In ruling on the question to relation to residential development in proximity to a SPA and SSSI, the High Court ruled that there is no legal requirement that a screening assessment under the regulations must be carried out in the absence of any mitigation measures that form part of a plan or project. On the contrary, a competent authority is required to consider whether the project, as a whole, including such measures, if they are part of the project, is likely to have a significant effect on the SPA³. It was described as “ludicrous” for the competent authority to disaggregate the different elements of the package and require an AA on the basis that the residential component of the package, without the proposed mitigation measures, would be likely, in combination with other residential proposals, to have a significant effect on the SPA, only to have to reassemble the package when carrying out the AA.

The Supreme Court considered the requirements of the Habitats Directive and domestic regulations in R(on the application of Champion) v North Norfolk District Council [2015] UKSC 52. It was noted that there is no equivalent to a ‘screening process’ in the Habitats Directive or domestic Regulations, nor anything in the language of the Habitats Directive itself. The legal requirements must be found in the legislation, not in Opinions of Advocates General or Commission Guidance. The formal EIA procedures of screening, preparation of an ES and mandatory public consultation have no counterpart in the Habitats legislation.

The argument that there is an implicit requirement to screen under the Habitats Directive was rejected by the Court of Appeal who reviewed CJEU cases and found no “obligation to carry out a screening assessment, let alone any rule as to when it should be carried out. If it is not obvious whether a plan or project is likely to have a significant effect on an SPA, it may be necessary in practice to carry out a screening assessment in order to ensure that the substantive requirements of the Directive are ultimately let. It may be prudent, and likely to reduce delay, to carry one out an early stage of the decision-making process. There is, however, no obligation to do so”.&sup4;    

The implications of this CJEU case for developers and competent authorities are significant.

Should all features or elements of a proposal that could be characterised as mitigation measures be taken into account in deciding whether to carry out an AA?

Some features or elements will have clearly been introduced to avoid or reduce harmful effects on a European site or in light of a potential for a significant effect on a protected site or habitat. Others may have the effect of avoiding or reducing the harmful effects on a European site but would have been present in the proposed development in any event. There may be an argument for any such integrated features to be taken into account and not excluded from the AA ‘screening’ process. 

These two categories may be described as applied and inherent mitigation but the terms may not be helpful. Distinguishing applied and inherent mitigation has long been a persistent issue in the field of EIA and different definitions have been adopted by planning authorities and EIA professionals.
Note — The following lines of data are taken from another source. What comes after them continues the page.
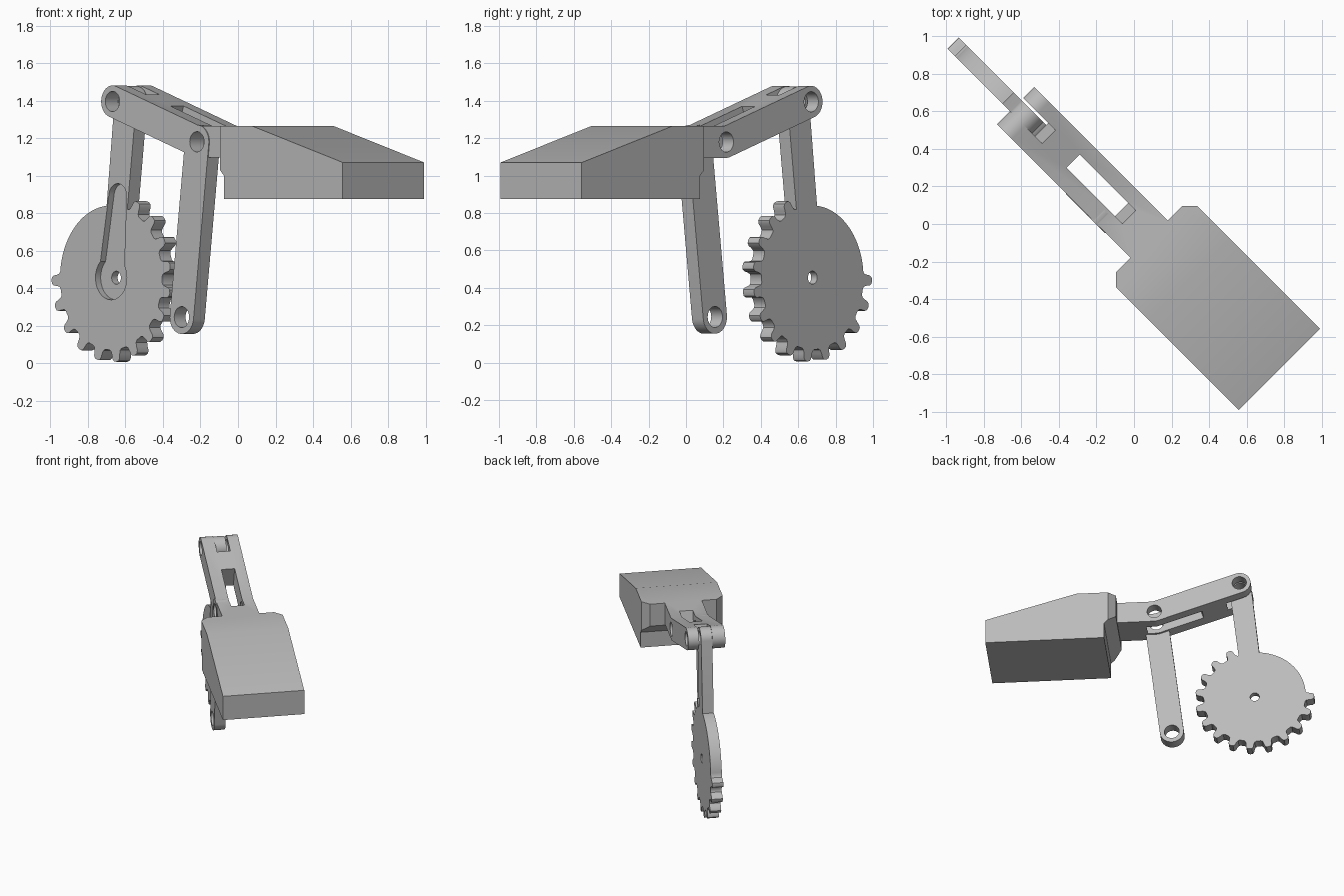
import bpy, bmesh
from math import pi, sin, cos, atan2, radians, hypot
from mathutils import Matrix

if "Cube" in bpy.data.objects:
    bpy.data.objects.remove(bpy.data.objects["Cube"])

grey = bpy.data.materials.new("plain_grey")
grey.use_nodes = True
grey.diffuse_color = (0.5, 0.5, 0.5, 1)
grey.node_tree.nodes["Principled BSDF"].inputs["Base Color"].default_value = (0.5, 0.5, 0.5, 1)

# The whole mechanism is built along x and turned to the diagonal
TURN = Matrix.Rotation(radians(-45), 4, 'Z')


def plate(name, outline, y0, y1, bevel=None):
    """Extrude an (x, z) outline between two y positions."""
    bm = bmesh.new()
    face = bm.faces.new([bm.verts.new((x, y0, z)) for x, z in outline])
    new = bmesh.ops.extrude_face_region(bm, geom=[face])["geom"]
    moved = [v for v in new if isinstance(v, bmesh.types.BMVert)]
    bmesh.ops.translate(bm, verts=moved, vec=(0, y1 - y0, 0))
    if bevel:
        x, width = bevel
        edges = [e for e in bm.edges
                 if all(abs(v.co.x - x) < 1e-4 for v in e.verts)
                 and abs(e.verts[0].co.z - e.verts[1].co.z) > 0.01]
        bmesh.ops.bevel(bm, geom=edges, offset=width, segments=1, affect='EDGES')
    bmesh.ops.recalc_face_normals(bm, faces=bm.faces[:])
    mesh = bpy.data.meshes.new(name)
    bm.to_mesh(mesh)
    bm.free()
    mesh.materials.append(grey)
    obj = bpy.data.objects.new(name, mesh)
    obj.matrix_world = TURN
    bpy.context.collection.objects.link(obj)
    return obj


def circle(c, r, n=40):
    return [(c[0] + r * cos(2 * pi * i / n), c[1] + r * sin(2 * pi * i / n)) for i in range(n)]


def capsule(a, ra, b, rb, n=20):
    """Outline around two round ends."""
    t = atan2(b[1] - a[1], b[0] - a[0])
    pts = []
    for c, r, start in ((b, rb, t - pi / 2), (a, ra, t + pi / 2)):
        pts += [(c[0] + r * cos(start + pi * i / n), c[1] + r * sin(start + pi * i / n))
                for i in range(n + 1)]
    return pts


def activate(obj):
    bpy.ops.object.select_all(action='DESELECT')
    obj.select_set(True)
    bpy.context.view_layer.objects.active = obj


def combine(obj, others, operation):
    """Join or cut with helper solids, then discard the helpers."""
    for other in others:
        other.hide_render = True
        activate(obj)
        mod = obj.modifiers.new("combine", 'BOOLEAN')
        mod.operation, mod.solver, mod.object = operation, 'EXACT', other
        bpy.ops.object.modifier_apply(modifier=mod.name)
        bpy.data.objects.remove(other)


def bore(c, r):
    return plate("bore", circle(c, r), -0.3, 0.3)


# Pivot positions
top_pivot = (-0.807, 1.395)
mid_pivot = (-0.165, 1.18)
low_pivot = (-0.28, 0.245)
gear_centre = (-0.915, 0.455)

# Wedge-shaped body with chamfered, undercut back corners
body = plate("body", [(0.2, 0.875), (1.096, 0.875), (1.096, 1.07), (0.41, 1.265),
                      (0.115, 1.265), (0.115, 1.085), (0.2, 1.0)],
             -0.307, 0.307, bevel=(0.115, 0.056))

# Arm: sloping bar plus a level neck into the body
arm = plate("arm", capsule(top_pivot, 0.085, mid_pivot, 0.085), -0.14, 0.14)
neck = plate("neck", [(mid_pivot[0], 1.095), (0.13, 1.095), (0.13, 1.265), (mid_pivot[0], 1.265)],
             -0.14, 0.14)
combine(arm, [neck], 'UNION')

dx, dz = mid_pivot[0] - top_pivot[0], mid_pivot[1] - top_pivot[1]
length = hypot(dx, dz)
dx, dz = dx / length, dz / length


def arm_slot(t0, t1):
    corners = [(t0, -0.2), (t1, -0.2), (t1, 0.2), (t0, 0.2)]
    return plate("slot", [(top_pivot[0] + t * dx - s * dz, top_pivot[1] + t * dz + s * dx)
                          for t, s in corners], -0.043, 0.057)


combine(arm, [arm_slot(-0.2, 0.137), arm_slot(0.33, 0.765),
              bore(top_pivot, 0.054), bore(mid_pivot, 0.054)], 'DIFFERENCE')

# Plain hanging link
link = plate("hanging_link", capsule(mid_pivot, 0.09, low_pivot, 0.09), -0.145, -0.06)
combine(link, [bore(mid_pivot, 0.054), bore(low_pivot, 0.056)], 'DIFFERENCE')

# Gear: toothed from the left side, under and up to the link; smooth elsewhere
ROOT, TIP, TEETH, FIRST, PITCH = 0.385, 0.45, 14, 182, 18.6
tooth = [(-0.36, 0), (-0.27, 0.12), (-0.22, 0.4), (-0.19, 0.75), (-0.12, 0.95), (0, 1)]
tooth += [(-a, h) for a, h in reversed(tooth[:-1])]
polar = [(FIRST + PITCH * (i + a), ROOT + (TIP - ROOT) * h) for i in range(TEETH) for a, h in tooth]
end = polar[-1][0]
gap = polar[0][0] + 360 - end
polar += [(end + gap * i / 30, ROOT) for i in range(1, 30)]
rim = [(gear_centre[0] + r * cos(radians(a)), gear_centre[1] + r * sin(radians(a))) for a, r in polar]
gear = plate("gear_link", rim, -0.042, 0.042)

# Upper link grows out of the gear
stem_base = (-0.88, 0.75)
stem = plate("stem", capsule(top_pivot, 0.082, stem_base, 0.078), -0.042, 0.042)
combine(gear, [stem], 'UNION')

# Keyhole pocket in the front face, and the bores
pocket_end = (-0.865, 0.89)
pocket = plate("pocket", circle(gear_centre, 0.118), -0.1, -0.003)
pocket_neck = plate("pocket_neck", capsule(pocket_end, 0.067, gear_centre, 0.095), -0.1, -0.003)
combine(pocket, [pocket_neck], 'UNION')
combine(gear, [pocket, bore(gear_centre, 0.035), bore(top_pivot, 0.054)], 'DIFFERENCE')

for obj in (body, arm, link, gear):
    activate(obj)
    bpy.ops.object.shade_smooth_by_angle(angle=radians(32))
The common approach of identifying inherent mitigation by the presence of a related condition does not always withhold scrutiny and should be treated with caution in light of this recent ruling.
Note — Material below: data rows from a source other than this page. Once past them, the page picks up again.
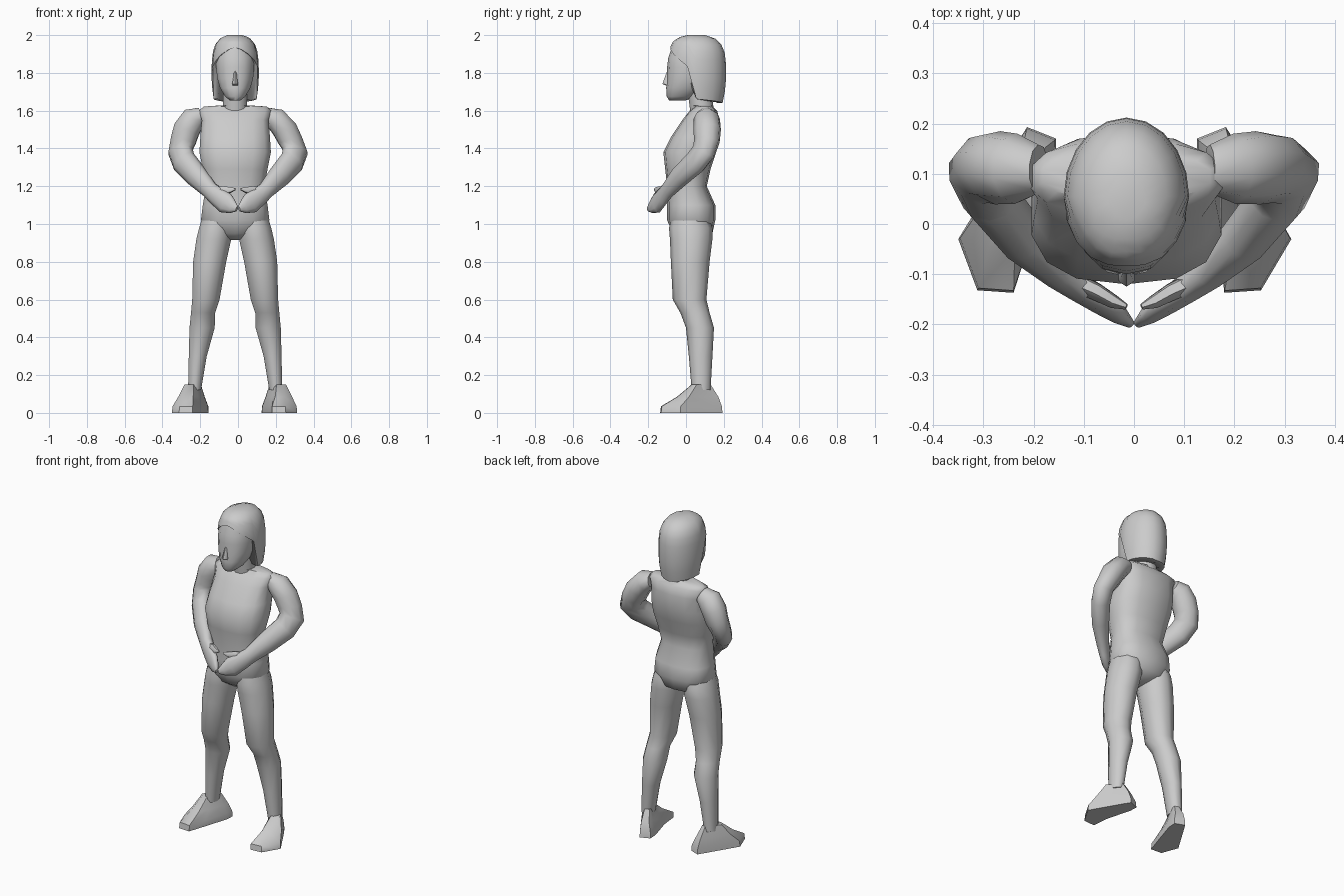
import bpy, bmesh, math
from mathutils import Vector

if "Cube" in bpy.data.objects:
    bpy.data.objects.remove(bpy.data.objects["Cube"], do_unlink=True)

grey = bpy.data.materials.new("plain grey")
grey.use_nodes = True
grey.diffuse_color = (0.6, 0.6, 0.6, 1)
grey.node_tree.nodes["Principled BSDF"].inputs["Base Color"].default_value = (0.6, 0.6, 0.6, 1)
MID = -0.015  # the body's middle line


def skin(name, rings, angle=55):
    """Joins rings of points into a closed smooth surface."""
    bm = bmesh.new()
    loops = [[bm.verts.new(p) for p in ring] for ring in rings]
    n = len(loops[0])
    for a, b in zip(loops, loops[1:]):
        for i in range(n):
            j = (i + 1) % n
            bm.faces.new((a[i], a[j], b[j], b[i]))
    bm.faces.new(loops[0])
    bm.faces.new(loops[-1])
    bmesh.ops.recalc_face_normals(bm, faces=bm.faces)
    mesh = bpy.data.meshes.new(name)
    bm.to_mesh(mesh)
    bm.free()
    mesh.materials.append(grey)
    obj = bpy.data.objects.new(name, mesh)
    bpy.context.collection.objects.link(obj)
    bpy.ops.object.select_all(action="DESELECT")
    obj.select_set(True)
    bpy.context.view_layer.objects.active = obj
    bpy.ops.object.shade_smooth_by_angle(angle=math.radians(angle))
    return obj


def oval(x, z, front, back, rx, n=12, power=1.0):
    """Level ring from its front and back y and half width."""
    pts = []
    for i in range(n):
        a = math.tau * (i + 0.5) / n
        c, s = math.cos(a), math.sin(a)
        c = math.copysign(abs(c) ** power, c)
        s = math.copysign(abs(s) ** power, s)
        pts.append(Vector((x + rx * c, (front + back) / 2 + (back - front) / 2 * s, z)))
    return pts


def tube(path, n=10):
    """Rings across a path of (x, y, z, thickness, width)."""
    flat = Vector((-0.62, -0.72, 0.2))
    pts = [Vector(p[:3]) for p in path]
    rings = []
    for i, p in enumerate(path):
        t = (pts[min(i + 1, len(pts) - 1)] - pts[max(i - 1, 0)]).normalized()
        v = t.cross(flat).normalized()
        u = v.cross(t)
        rings.append([pts[i] + u * p[3] * math.cos(math.tau * k / n)
                      + v * p[4] * math.sin(math.tau * k / n) for k in range(n)])
    return rings


def flip(rings, shift):
    return [[Vector((shift(p) - p.x, p.y, p.z)) for p in r] for r in rings]


# torso: z, front, back, half width
torso = [(0.915, -0.02, 0.07, 0.04), (0.95, -0.07, 0.14, 0.12), (1.02, -0.10, 0.155, 0.185),
         (1.10, -0.10, 0.155, 0.175), (1.2, -0.10, 0.11, 0.157), (1.29, -0.11, 0.13, 0.175),
         (1.38, -0.12, 0.16, 0.193), (1.46, -0.08, 0.18, 0.188), (1.55, -0.02, 0.178, 0.18),
         (1.6, 0.02, 0.165, 0.195), (1.622, 0.05, 0.14, 0.17), (1.628, 0.03, 0.14, 0.075)]
skin("torso", [oval(MID, z, f, b, w, 14, 0.8) for z, f, b, w in torso], 60)
skin("neck", [oval(MID, z, f, b, 0.066) for z, f, b in ((1.6, 0.02, 0.15), (1.75, 0.0, 0.13))])

# legs: x, z, front, back, half width
leg = [(-0.11, 1.06, -0.07, 0.11, 0.075), (-0.12, 0.98, -0.09, 0.14, 0.09),
       (-0.128, 0.92, -0.085, 0.14, 0.097), (-0.15, 0.8, -0.08, 0.125, 0.092),
       (-0.17, 0.6, -0.07, 0.108, 0.076), (-0.185, 0.53, -0.03, 0.125, 0.067),
       (-0.19, 0.45, 0.0, 0.148, 0.07), (-0.213, 0.3, 0.015, 0.14, 0.05),
       (-0.23, 0.12, 0.03, 0.13, 0.036)]
legs = [oval(*r, n=10) for r in leg]
skin("right_leg", legs)
skin("left_leg", flip(legs, lambda p: 2 * MID))

# feet: one outline drawn up towards the ankle
sole = [(-0.24, 0.15), (-0.35, -0.03), (-0.312, -0.132), (-0.24, -0.137),
        (-0.205, -0.03), (-0.157, 0.12), (-0.155, 0.17), (-0.213, 0.193)]
ankle = Vector((-0.23, 0.085))
foot = []
for z, side, front, back in ((0, 1, 1, 1), (0.035, 0.97, 0.98, 0.97), (0.085, 0.72, 0.6, 0.8), (0.15, 0.45, 0.25, 0.42)):
    foot.append([Vector((ankle.x + (x - ankle.x) * side,
                         ankle.y + (y - ankle.y) * (front if y < ankle.y else back), z)) for x, y in sole])
skin("right_foot", foot, 45)
skin("left_foot", flip(foot, lambda p: -0.03 + min(0, p.y) * 0.22), 45)

# arms, bent with the hands meeting in front of the belly
arm = [(-0.19, 0.11, 1.575, 0.05, 0.045), (-0.235, 0.11, 1.555, 0.07, 0.07),
       (-0.272, 0.112, 1.5, 0.072, 0.075), (-0.29, 0.11, 1.44, 0.066, 0.073),
       (-0.305, 0.095, 1.385, 0.058, 0.072), (-0.285, 0.05, 1.328, 0.055, 0.07),
       (-0.22, -0.03, 1.255, 0.05, 0.062), (-0.15, -0.095, 1.18, 0.036, 0.046),
       (-0.11, -0.125, 1.145, 0.03, 0.052), (-0.065, -0.155, 1.11, 0.026, 0.058),
       (-0.03, -0.182, 1.09, 0.018, 0.036), (-0.006, -0.2, 1.08, 0.008, 0.014)]
thumb = [(-0.12, -0.115, 1.175, 0.02, 0.022), (-0.075, -0.135, 1.18, 0.018, 0.022),
         (-0.04, -0.155, 1.18, 0.014, 0.016), (-0.015, -0.165, 1.185, 0.006, 0.006)]
for part, path, n in (("arm", arm, 10), ("thumb", thumb, 6)):
    rings = tube(path, n)
    skin("right_" + part, rings)
    skin("left_" + part, flip(rings, lambda p: -0.04 * max(0, p.z - 1.38) / 0.2))

# head: z, front, back, half width
head = [(1.655, -0.09, 0.0, 0.03), (1.675, -0.102, 0.05, 0.055), (1.72, -0.105, 0.1, 0.082),
        (1.77, -0.1, 0.13, 0.097), (1.83, -0.1, 0.15, 0.103), (1.88, -0.094, 0.15, 0.103),
        (1.95, -0.07, 0.13, 0.085)]
skin("head", [oval(MID, z, f, b, w, 14, 0.9) for z, f, b, w in head])
skin("nose", [oval(MID, z, f, -0.08, w, 6) for z, f, w in
              ((1.73, -0.1, 0.015), (1.742, -0.125, 0.018), (1.77, -0.115, 0.012), (1.81, -0.1, 0.008))])

# hair: columns fall from the crown to a hem that is high at the face
shape = [(2.0, 0.3), (1.99, 0.56), (1.965, 0.8), (1.91, 0.95), (1.85, 1.0), (1.77, 1.0), (1.7, 0.96), (1.63, 0.87)]


def spread(z):
    for (z1, s1), (z2, s2) in zip(shape, shape[1:]):
        if z >= z2:
            return s1 + (s2 - s1) * (z1 - z) / (z1 - z2)
    return shape[-1][1]


def hem(a):
    if a < 75:
        return 1.935 - 0.1 * (a / 72) ** 1.5
    return 1.665 - 0.025 * (a - 75) / 105


COLS, ROWS = 20, 8
hair = [[] for r in range(ROWS + 2)]
for i in range(COLS):
    deg = 360 * i / COLS
    a = math.radians(deg)
    low = hem(min(deg, 360 - deg))
    for r in range(ROWS + 2):
        z = 2.0 - (2.0 - low) * min(1, r / ROWS) ** 1.4
        s = spread(z) * (0.8 if r > ROWS else 1)
        hair[r].append(Vector((MID + 0.125 * s * math.sin(a), 0.055 - 0.157 * s * math.cos(a), z)))
skin("hair", hair, 60)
For Habitats Regulations purposes, it will not always be a clear-cut matter to identify the extent to which a protected site or potential for a significant effect on any such site has influenced the form of a feature or element of a development. Where it is not clear where the dividing line lies between an integrated part of the development and applied mitigation, an AA may need to be undertaken, at which stage, mitigation measures can and should be taken into account.
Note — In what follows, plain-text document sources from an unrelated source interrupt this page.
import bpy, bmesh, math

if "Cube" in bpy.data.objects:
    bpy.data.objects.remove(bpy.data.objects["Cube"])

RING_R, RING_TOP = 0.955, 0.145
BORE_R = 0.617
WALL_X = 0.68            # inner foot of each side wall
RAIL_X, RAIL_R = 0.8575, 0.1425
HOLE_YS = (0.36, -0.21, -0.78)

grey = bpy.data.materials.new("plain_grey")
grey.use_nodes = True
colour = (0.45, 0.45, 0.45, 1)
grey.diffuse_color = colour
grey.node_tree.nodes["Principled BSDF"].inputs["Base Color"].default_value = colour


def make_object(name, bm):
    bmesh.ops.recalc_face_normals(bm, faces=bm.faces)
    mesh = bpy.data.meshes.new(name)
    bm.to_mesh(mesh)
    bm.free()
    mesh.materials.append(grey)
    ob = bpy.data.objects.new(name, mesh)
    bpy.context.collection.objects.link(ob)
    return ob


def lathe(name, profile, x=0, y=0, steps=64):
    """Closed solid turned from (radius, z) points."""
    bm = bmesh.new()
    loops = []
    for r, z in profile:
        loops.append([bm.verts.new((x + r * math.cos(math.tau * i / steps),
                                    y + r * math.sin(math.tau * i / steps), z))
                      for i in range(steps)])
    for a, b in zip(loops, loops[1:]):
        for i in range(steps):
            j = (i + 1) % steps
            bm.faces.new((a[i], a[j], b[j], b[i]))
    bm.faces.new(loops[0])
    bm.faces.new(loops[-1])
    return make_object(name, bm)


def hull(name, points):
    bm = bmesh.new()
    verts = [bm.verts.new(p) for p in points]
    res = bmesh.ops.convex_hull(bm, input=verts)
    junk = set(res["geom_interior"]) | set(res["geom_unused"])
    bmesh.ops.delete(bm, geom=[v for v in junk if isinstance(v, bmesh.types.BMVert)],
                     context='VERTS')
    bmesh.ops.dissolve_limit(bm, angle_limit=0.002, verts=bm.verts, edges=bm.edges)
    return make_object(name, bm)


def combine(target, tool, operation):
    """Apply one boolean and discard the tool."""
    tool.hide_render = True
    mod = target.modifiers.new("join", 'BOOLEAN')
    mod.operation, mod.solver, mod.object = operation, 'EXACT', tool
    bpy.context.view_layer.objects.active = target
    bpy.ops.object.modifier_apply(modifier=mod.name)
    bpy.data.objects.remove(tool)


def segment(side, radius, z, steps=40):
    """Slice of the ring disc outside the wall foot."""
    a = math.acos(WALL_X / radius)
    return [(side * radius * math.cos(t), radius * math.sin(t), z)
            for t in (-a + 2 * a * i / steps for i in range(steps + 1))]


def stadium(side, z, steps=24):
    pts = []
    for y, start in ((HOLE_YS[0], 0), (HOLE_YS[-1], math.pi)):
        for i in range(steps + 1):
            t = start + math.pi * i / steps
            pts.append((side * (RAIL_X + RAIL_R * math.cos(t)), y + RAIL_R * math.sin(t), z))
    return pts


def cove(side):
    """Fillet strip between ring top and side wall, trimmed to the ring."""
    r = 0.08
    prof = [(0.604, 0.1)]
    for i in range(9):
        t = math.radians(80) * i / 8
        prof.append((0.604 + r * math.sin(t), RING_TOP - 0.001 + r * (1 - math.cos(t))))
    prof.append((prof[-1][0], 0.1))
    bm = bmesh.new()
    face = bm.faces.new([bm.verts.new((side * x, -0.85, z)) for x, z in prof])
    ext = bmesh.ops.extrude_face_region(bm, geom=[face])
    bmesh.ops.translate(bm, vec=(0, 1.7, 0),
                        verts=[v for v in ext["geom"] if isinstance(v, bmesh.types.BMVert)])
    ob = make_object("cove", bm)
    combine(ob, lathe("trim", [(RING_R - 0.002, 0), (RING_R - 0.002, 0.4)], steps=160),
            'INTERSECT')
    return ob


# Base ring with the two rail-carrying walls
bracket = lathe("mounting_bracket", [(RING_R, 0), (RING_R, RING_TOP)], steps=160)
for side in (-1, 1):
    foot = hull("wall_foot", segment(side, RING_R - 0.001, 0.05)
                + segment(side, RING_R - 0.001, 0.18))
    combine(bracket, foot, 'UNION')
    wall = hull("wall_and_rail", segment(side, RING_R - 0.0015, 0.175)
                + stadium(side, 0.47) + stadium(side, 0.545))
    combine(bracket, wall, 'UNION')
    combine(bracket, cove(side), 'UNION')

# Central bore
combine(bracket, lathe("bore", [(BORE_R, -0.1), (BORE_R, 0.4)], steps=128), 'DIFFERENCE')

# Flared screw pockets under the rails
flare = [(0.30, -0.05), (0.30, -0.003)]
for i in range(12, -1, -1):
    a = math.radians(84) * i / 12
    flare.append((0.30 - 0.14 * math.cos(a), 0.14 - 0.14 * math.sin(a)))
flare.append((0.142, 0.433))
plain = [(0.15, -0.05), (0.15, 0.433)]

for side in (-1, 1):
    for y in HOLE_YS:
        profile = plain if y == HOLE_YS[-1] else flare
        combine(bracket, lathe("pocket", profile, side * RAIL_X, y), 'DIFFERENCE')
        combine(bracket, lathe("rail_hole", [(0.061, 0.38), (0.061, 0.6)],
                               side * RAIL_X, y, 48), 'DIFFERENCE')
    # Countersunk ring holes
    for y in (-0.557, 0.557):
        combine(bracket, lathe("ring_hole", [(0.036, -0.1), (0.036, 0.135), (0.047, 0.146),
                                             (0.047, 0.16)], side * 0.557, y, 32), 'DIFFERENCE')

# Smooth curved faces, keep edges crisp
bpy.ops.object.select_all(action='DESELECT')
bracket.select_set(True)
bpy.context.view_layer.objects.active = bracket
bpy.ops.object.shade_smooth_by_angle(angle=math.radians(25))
  1. Case C-323/17
  2. An Irish State-owned company operating in the forestry sector
  3. R (on the application of Hart District Council) v Secretary of State for Communities and Local Government & Others [2008] EWHC 1204 (Admin)
  4. No Adastral Town Limited v Suffolk Coastal District Council [2015] EWCA Civ 88 at paragraph 68.